    Straddles are straightforward market strategies that entail purchasing ATM call and put options with the same expiry, strike, and underlying. Long straddles include purchasing both options on the same underlying asset at the same strike price and expiration date, forecasting considerable price movement but not knowing the direction. In contrast, short straddles entail selling both options at the same strike price and expiration date, assuming consistent price movement. If the underlying asset's price remains between the strike prices of the call and pull options, the short straddle profits from the premiums received.

  2. Long Strangles & Short Strangles

    A buy or option strangle is a neutral options trading technique in which you buy OTM put and call options based on the expiration date and asset. A long strangle includes buying both options with the expectation of large price movement but an undetermined direction. Profits are generated when the underlying asset price advances in either direction and covers the expenses of premium options. A short strangle sells both options and gains if the underlying asset price remains between strike prices, generating returns from premiums received.

Understanding the workings of selling call options is critical for profitable options traders. It includes methods such as covered and naked calls that take advantage of changing market situations through bullish, bearish, and neutral approaches.

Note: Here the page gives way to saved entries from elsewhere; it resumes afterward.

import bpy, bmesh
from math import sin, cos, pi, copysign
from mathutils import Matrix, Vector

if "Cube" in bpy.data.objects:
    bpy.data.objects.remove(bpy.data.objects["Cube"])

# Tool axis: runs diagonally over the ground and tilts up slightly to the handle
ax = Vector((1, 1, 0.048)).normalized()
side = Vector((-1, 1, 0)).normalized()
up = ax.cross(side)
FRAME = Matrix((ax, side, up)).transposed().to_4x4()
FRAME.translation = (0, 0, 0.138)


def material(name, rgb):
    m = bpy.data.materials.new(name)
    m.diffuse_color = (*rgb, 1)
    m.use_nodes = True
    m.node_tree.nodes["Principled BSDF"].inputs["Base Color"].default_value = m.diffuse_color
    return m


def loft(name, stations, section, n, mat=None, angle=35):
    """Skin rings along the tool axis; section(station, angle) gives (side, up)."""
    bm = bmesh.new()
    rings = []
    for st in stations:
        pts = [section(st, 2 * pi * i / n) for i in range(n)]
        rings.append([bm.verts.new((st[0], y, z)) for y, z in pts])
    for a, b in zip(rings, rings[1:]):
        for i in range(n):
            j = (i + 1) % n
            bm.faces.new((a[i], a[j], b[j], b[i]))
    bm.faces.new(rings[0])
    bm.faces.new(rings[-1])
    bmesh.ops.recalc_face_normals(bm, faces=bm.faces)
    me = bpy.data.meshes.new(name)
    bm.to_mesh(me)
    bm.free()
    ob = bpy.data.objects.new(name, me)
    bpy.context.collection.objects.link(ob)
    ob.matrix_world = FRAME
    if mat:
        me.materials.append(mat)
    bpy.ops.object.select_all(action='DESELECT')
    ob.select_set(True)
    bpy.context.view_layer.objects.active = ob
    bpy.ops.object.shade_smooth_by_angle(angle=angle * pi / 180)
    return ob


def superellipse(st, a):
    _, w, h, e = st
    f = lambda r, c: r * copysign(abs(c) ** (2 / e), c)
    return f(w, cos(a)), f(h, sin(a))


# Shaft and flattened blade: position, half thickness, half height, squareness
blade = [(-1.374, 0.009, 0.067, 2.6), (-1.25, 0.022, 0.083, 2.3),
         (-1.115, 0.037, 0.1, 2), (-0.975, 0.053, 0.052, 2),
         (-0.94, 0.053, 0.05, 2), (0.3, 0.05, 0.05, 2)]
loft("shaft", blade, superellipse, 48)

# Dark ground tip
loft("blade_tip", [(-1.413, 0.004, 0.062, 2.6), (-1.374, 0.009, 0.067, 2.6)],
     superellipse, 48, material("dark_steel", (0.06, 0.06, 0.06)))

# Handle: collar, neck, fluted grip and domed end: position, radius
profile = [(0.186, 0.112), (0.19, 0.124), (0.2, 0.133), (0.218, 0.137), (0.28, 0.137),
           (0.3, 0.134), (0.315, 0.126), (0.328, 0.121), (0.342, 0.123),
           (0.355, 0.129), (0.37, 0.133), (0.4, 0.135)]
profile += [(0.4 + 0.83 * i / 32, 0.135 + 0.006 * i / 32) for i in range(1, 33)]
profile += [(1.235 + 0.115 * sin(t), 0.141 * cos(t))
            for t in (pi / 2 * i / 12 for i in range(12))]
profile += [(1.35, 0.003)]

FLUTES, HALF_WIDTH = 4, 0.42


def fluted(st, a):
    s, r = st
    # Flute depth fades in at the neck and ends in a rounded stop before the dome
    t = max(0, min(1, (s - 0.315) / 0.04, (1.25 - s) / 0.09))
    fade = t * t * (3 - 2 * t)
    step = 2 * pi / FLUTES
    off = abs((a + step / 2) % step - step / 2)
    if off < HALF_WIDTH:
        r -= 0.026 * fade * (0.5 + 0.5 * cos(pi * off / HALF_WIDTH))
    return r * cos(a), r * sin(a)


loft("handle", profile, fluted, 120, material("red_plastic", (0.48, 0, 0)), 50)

By understanding these approaches, investors may better go through the complexity of the stock market app, maximising the potential of call option selling for optimal trading outcomes.

FAQs on Selling Call Option

The buyer may also sell the options contract to another option buyer at any time before the expiration date at the contract's current market price. 

Buying a call option rather than owning the stock results in much higher gains if the stock price increases dramatically. To generate a net profit on the option, the stock must rise above the strike price by enough to offset the premium given to the call seller.

Selling a call is bearish since the option seller benefits if the shares do not rise.

You can. You may trade and sell options at any time, even if you don't hold them.

If you do not execute an out-of-the-money stock option before it expires, it has no value. An in-the-money stock option is automatically executed when it expires.